Bulgarian satellite operator Bulgaria Sat expects 2020 will be the company’s first year without an operating loss. Bulgaria Sat launched its first and only satellite, BulgariaSat-1, in 2017 on a SpaceX Falcon 9 rocket. The company has sold 15% of the capacity on the communications satellite, an amount Bulgaria Sat CEO Maxim Zayakov said is enough to break even. Zayakov said BulgariaSat-1 has enough fuel to operate for 21 years thanks to a better than expected launch. The U.S. Export-Import Bank financed the majority of the $235 million BulgariaSat-1 program. [SeeNews]
A British laboratory will observe the docking of Northrop Grumman’s satellite servicer with an Intelsat spacecraft later this month to gain new understandings in space situational awareness. The Defence Science and Technology Laboratory will use ground-based telescopes and space-based sensors to track the docking for a study called Phantom Echos. Representatives from Australia, Canada, New Zealand, the U.K. and the U.S. will participate in the study. Northrop Grumman’s Mission Extension Vehicle 1 will dock with Intelsat-901 in a graveyard orbit 300 kilometers above the geosynchronous arc. Once connected, MEV-1 will maneuver both spacecraft as a single entity, extending the life of Intelsat-901. [DSTL]
Australia’s National Broadband Network is mulling a formal disaster response satellite service in the wake of the country’s bush fires. NBN Co., which has 23 sites using free Wi-Fi from its twin Sky Muster satellites, said it will begin testing the formal service later this month. The formal disaster service includes a satellite dish, Wi-Fi access and an emergency power supply. [ITNews]
Intelsat is the mystery customer of a Maxar commercial GEO satellite order announced last year. Maxar said Monday that the order, which the company announced last year without identifying the customer, is for the Intelsat-40e satellite, which will provide high-throughput coverage of North America and Central America. Intelsat said the satellite is an expansion of the company’s fleet and not a replacement for Intelsat-29e, a three-year-old satellite that failed in April. The satellite will also include a NASA hosted payload, Tropospheric Emissions: Monitoring of Pollution (TEMPO). [SpaceNews]
Leidos said Jan. 31 it completed its $1.65 billion acquisition of Dynetics. Leidos used cash on hand and $1.25 billion of short-term borrowing capacity to finance the purchase, announced in December. Space solutions and hypersonics comprise about 25% of Dynetics’ revenue. Dynetics will function as a wholly owned subsidiary of Leidos. [Leidos]
A French smallsat company has raised more than $100 million to deploy an Internet of Things constellation. Kinéis raised 100 million euros ($110 million) from a mix of public and private investors to fully fund the development of a constellation of 25 16U cubesats to provide IoT connectivity services, along with tracking ships using a secondary Automatic Identification System payload. The company plans to launch its satellites in groups of five during the second half of 2022, with service starting early in 2023. Kinéis spun out last year from Collecte Localisation Satellites (CLS), a French maritime and environmental monitoring company. [SpaceNews]

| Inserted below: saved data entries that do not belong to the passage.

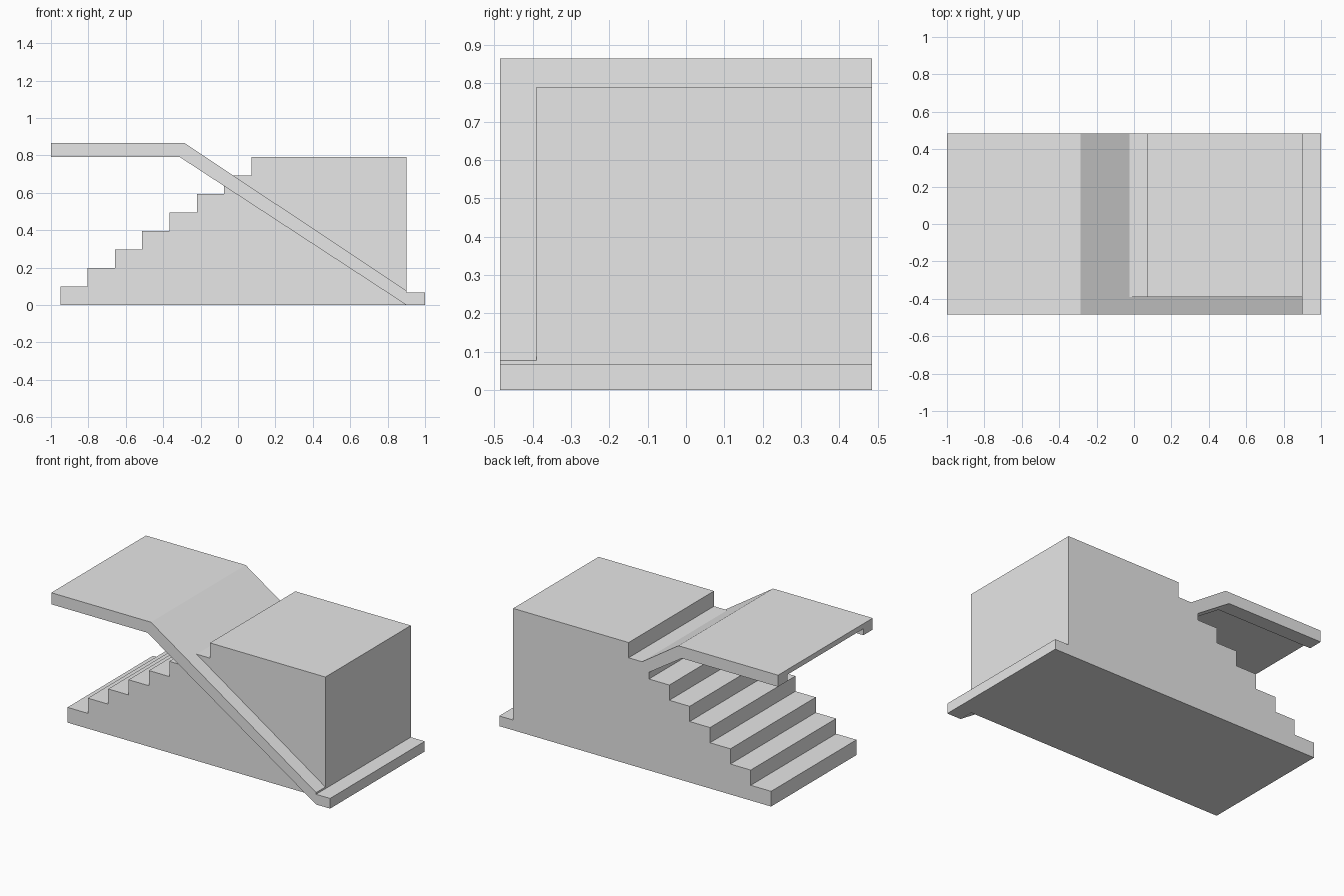
import bpy
import bmesh

cube = bpy.data.objects.get("Cube")
if cube:
    bpy.data.objects.remove(cube, do_unlink=True)

grey = bpy.data.materials.new("plain grey")
grey.use_nodes = True
grey.diffuse_color = (0.8, 0.8, 0.8, 1)
grey.node_tree.nodes["Principled BSDF"].inputs["Base Color"].default_value = (0.8, 0.8, 0.8, 1)

BACK, FRONT = 0.485, -0.485
RIM = 0.095                     # width of the slab's edge beams
STAIR_FRONT = FRONT + RIM
BOX_END = 0.90


def extrude_profile(name, profile, y0, y1):
    """Solid made by sweeping an x-z outline from y0 to y1."""
    bm = bmesh.new()
    face = bm.faces.new([bm.verts.new((x, y0, z)) for x, z in profile])
    swept = bmesh.ops.extrude_face_region(bm, geom=[face])["geom"]
    verts = [g for g in swept if isinstance(g, bmesh.types.BMVert)]
    bmesh.ops.translate(bm, verts=verts, vec=(0, y1 - y0, 0))
    bmesh.ops.recalc_face_normals(bm, faces=bm.faces)
    mesh = bpy.data.meshes.new(name)
    bm.to_mesh(mesh)
    bm.free()
    mesh.materials.append(grey)
    obj = bpy.data.objects.new(name, mesh)
    bpy.context.collection.objects.link(obj)
    return obj


# Stair block: eight steps rising to a flat-topped box
steps, run, height, start = 8, 0.146, 0.79, -0.95
stairs = [(start, 0)]
for i in range(steps):
    x = start + i * run
    stairs += [(x, height * (i + 1) / steps)]
    stairs += [(x + run if i < steps - 1 else BOX_END, height * (i + 1) / steps)]
stairs.append((BOX_END, 0))
extrude_profile("stair_block", stairs, STAIR_FRONT, BACK)

# Bent slab: landing and sloping ramp, thin panel between two deep edge beams
top = [(-1, 0.865), (-0.285, 0.865), (BOX_END, 0.077)]
beam_bottom = [(BOX_END, 0), (-0.31, 0.79), (-1, 0.79)]
panel_bottom = [(BOX_END, 0.043), (-0.296, 0.832), (-1, 0.832)]
extrude_profile("front_edge_beam", top + beam_bottom, FRONT, STAIR_FRONT)
extrude_profile("back_edge_beam", top + beam_bottom, BACK - RIM, BACK)
extrude_profile("slab_panel", top + panel_bottom, STAIR_FRONT, BACK - RIM)

# Low ledge at the foot of the ramp
ledge = [(BOX_END, 0), (1, 0), (1, 0.066), (BOX_END, 0.066)]
extrude_profile("foot_ledge", ledge, FRONT, BACK)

Jeff Bezos has sold $1.8 billion in stock, perhaps for funding Blue Origin. Regulatory filings show that Bezos, the founder of Amazon.com, sold more than 900,000 shares of that company’s stock over the last several days, generating $1.84 billion in cash. Bezos has previously said he provides his space company, Blue Origin, with $1 billion a year to fund its activities. Bezos conducted similar sales of stock in 2019 and 2017. [CNBC]
Radio-frequency signal mapping startup Kleos Space will ship its first four satellites to India on Feb. 10 to launch on the Indian Space Research Organisation’s next PSLV launch. Kleos Space said the launch was originally planned for December, but slipped for reasons unrelated to the company. Kleos Space did not give a launch date for the mission, designated PSLV C49. “[W]e will be working hard to get the satellites operational and generating revenues as quickly as possible,” Kleos Space chief executive officer Andy Bowyer said in a statement. [CSO]
SpaceNews Senior Staff Writer Jeff Foust contributed to this newsletter.